Chase Farm will lose its maternity unit, have its accident and emergency department downgraded and split from Barnet Hospital to, in all probability, merge with North Middlesex University Hospital Trust. Chase Farm is not alone. Numerous other district general hospitals face downgrades if the NHS is to save £20bn and centralise services. All to the potential fury of local campaigners and MPs.
The death of the national programme for IT
In September, it emerged that the National programme for IT was to be scrapped. The programme, if it had a voice, might have replied that reports of its death were greatly exaggerated.
The story stemmed from the Cabinet Office’s Major Projects Authority, which said NPfIT had not, and could not, deliver its original intent. The DH would therefore speed up its existing plans to dismantle the programme and set up a new partnership with Intellect, the technology trade association, to explore ways to stimulate the supplier market.
So the national programme is not quite dead but staggers on – albeit with yet another knife in its back. And some big questions remain, not least how the DH and major supplier CSC will solve contractual issues and whether trusts will have money to buy their own systems.
The AHSC model re-imagined
December’s innovation review put academic health science centres back in the news, after April saw the original model collapse. The stepping down of Imperial College Healthcare Trust chief executive Steve Smith with no foundation trust application in sight and a £40m predicted deficit for 2011-12 was seen as a defeat of the centralised form of AHSC.
The other four AHSCs had adopted a federated model, allowing more autonomy to their member trusts.
Professor Smith published what was effectively a resignation letter in the trust’s plan for reaching FT status. He said “overdependence on the acute sector, underdevelopment of primary care and dispersal of specialist services” had left the trust financially unviable.
Whatever the cause, the revamped Imperial offering, headed by Lord Darzi, abandons the old model and with it the only attempt to create a centralised academic health centre to rival US giants.
Big names at the Mid Staffordshire public inquiry
Whether it was NHS chief executive David Nicholson calling for the power to renationalise foundation trusts, in direct opposition to health secretary Andrew Lansley, or a Care Quality Commission officer describing her superiors’ evidence as “aspirational”, the public inquiry has been nothing if not controversial.

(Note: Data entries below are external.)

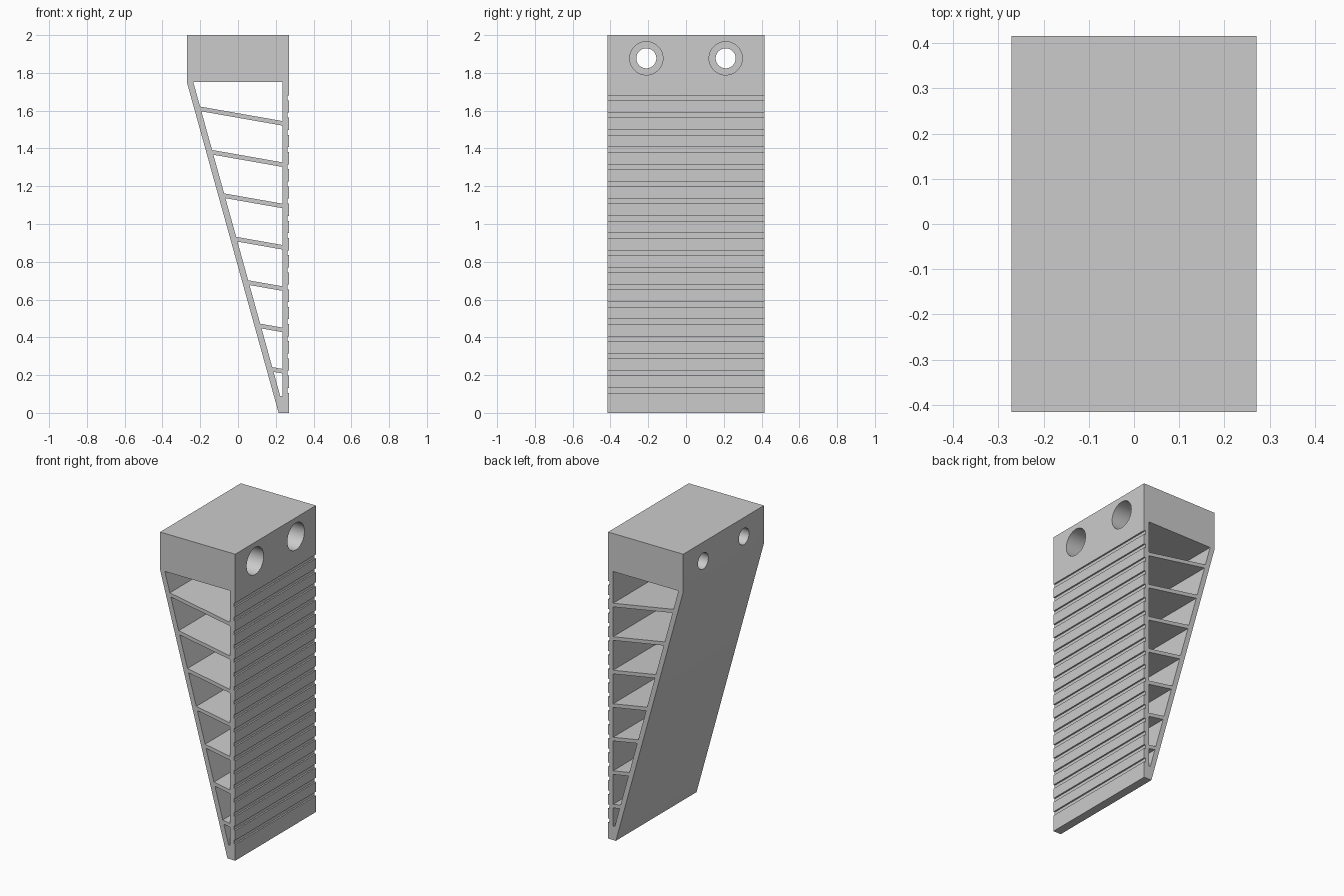
import bpy, bmesh, math

cube = bpy.data.objects.get("Cube")
if cube:
    bpy.data.objects.remove(cube)

HALF_DEPTH = 0.416
RIGHT = 0.271          # gripping face
SLOPE = -0.277         # x change of the slanted back per unit of height
INNER_X = 0.235        # inside of the grooved wall
RIB_SLOPE = -0.176

grey = bpy.data.materials.new("light grey")
grey.use_nodes = True
grey.diffuse_color = (0.6, 0.6, 0.6, 1)
grey.node_tree.nodes["Principled BSDF"].inputs["Base Color"].default_value = (0.6, 0.6, 0.6, 1)


def make_object(name, bm):
    bmesh.ops.recalc_face_normals(bm, faces=bm.faces)
    mesh = bpy.data.meshes.new(name)
    bm.to_mesh(mesh)
    bm.free()
    mesh.materials.append(grey)
    obj = bpy.data.objects.new(name, mesh)
    bpy.context.collection.objects.link(obj)
    return obj


def add_prism(bm, outline, half):
    """Extrude an (x, z) outline along y."""
    face = bm.faces.new([bm.verts.new((x, -half, z)) for x, z in outline])
    new = bmesh.ops.extrude_face_region(bm, geom=[face])["geom"]
    bmesh.ops.translate(bm, vec=(0, 2 * half, 0),
                        verts=[v for v in new if isinstance(v, bmesh.types.BMVert)])


def cut(body, name, bm):
    cutter = make_object(name, bm)
    cutter.hide_render = True
    mod = body.modifiers.new(name, "BOOLEAN")
    mod.operation = "DIFFERENCE"
    mod.solver = "EXACT"
    mod.object = cutter
    bpy.context.view_layer.objects.active = body
    bpy.ops.object.modifier_apply(modifier=mod.name)
    bpy.data.objects.remove(cutter)


# Solid wedge with mounting block on top
bm = bmesh.new()
add_prism(bm, [(0.215, 0), (RIGHT, 0), (RIGHT, 2), (-RIGHT, 2), (-RIGHT, 1.752)], HALF_DEPTH)
finger = make_object("ribbed_finger", bm)


# Openings between the slanted ribs
def back_x(z):
    return -0.237 + SLOPE * (z - 1.752)


def back_point(right_z):
    """Where a rib line starting at right_z meets the slanted back wall."""
    z = (right_z + RIB_SLOPE * (back_x(0) - INNER_X)) / (1 - RIB_SLOPE * SLOPE)
    return back_x(z), z


bm = bmesh.new()
rib_tops = [1.545 - i * 0.2187 for i in range(7)]
for i, top in enumerate(rib_tops):
    if i == 0:
        ceiling = [(INNER_X, 1.752), (back_x(1.752), 1.752)]
    else:
        under = rib_tops[i - 1] - 0.024
        ceiling = [(INNER_X, under), back_point(under)]
    add_prism(bm, [back_point(top), (INNER_X, top)] + ceiling, 0.5)
under = rib_tops[-1] - 0.024
add_prism(bm, [(back_x(0.09), 0.09), (INNER_X, 0.09), (INNER_X, under), back_point(under)], 0.5)
cut(finger, "opening_cutter", bm)

# Grip grooves
bm = bmesh.new()
for i in range(18):
    z = 0.106 + i * 0.0911
    add_prism(bm, [(RIGHT - 0.01, z), (RIGHT + 0.1, z),
                   (RIGHT + 0.1, z + 0.026), (RIGHT - 0.01, z + 0.026)], 0.5)
cut(finger, "groove_cutter", bm)

# Counterbored screw holes
bm = bmesh.new()
STEP_X = -0.1
profile = [(-0.4, 0), (-0.4, 0.053), (STEP_X, 0.053), (STEP_X, 0.088), (0.4, 0.088), (0.4, 0)]
for side in (-1, 1):
    verts = [bm.verts.new((x, side * 0.21 + r, 1.877)) for x, r in profile]
    edges = [bm.edges.new(pair) for pair in zip(verts, verts[1:])]
    bmesh.ops.spin(bm, geom=verts + edges, cent=(0, side * 0.21, 1.877), axis=(1, 0, 0),
                   angle=math.tau, steps=48)
bmesh.ops.remove_doubles(bm, verts=bm.verts, dist=0.0001)
cut(finger, "screw_hole_cutter", bm)

bpy.ops.object.select_all(action="DESELECT")
finger.select_set(True)
bpy.context.view_layer.objects.active = finger
bpy.ops.object.shade_smooth_by_angle(angle=math.radians(30))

There were denials from former health ministers Andy Burnham and Ben Bradshaw that there was political pressure to push unsuitable trusts to foundation status. There have also been confessions: chief nurse Dame Christine Beasley admitted nursing had lost its way, while the trust’s former nursing director Helen Moss admitted the drive for foundation status took priority over safe staffing.
In November, chair Robert Francis QC warned of a “tsunami” of patient anger heading towards the NHS. As the inquiry closed on 1 December after 139 days of public hearings, the NHS is battening down the hatches in preparation for the storm it will no doubt unleash in 2012.
The Hinchingbrooke franchise
Nearly a year after the landmark decision to franchise Hinchingbrooke Health Care Trust to private firm Circle, the Department of Health finally put pen to paper in November.
It is no real indication of where the private sector will make inroads into the NHS during the current parliament, which is too damaged on health to place another general hospital in private hands anytime soon. But what happens during the 10-year franchise will have a decisive influence on the future of the NHS’s relationship to the private sector.
As the chief executive of one of the UK’s major private providers mentioned, they all depend on Hinchingbrooke now. Any major failure at the hospital on Circle’s watch would likely rule out any further extension of private provision in secondary care for a long time. But if Circle fulfils its ambition to clear the hospital’s £40m debts without impacting on services, future governments will take a very different view of private sector care.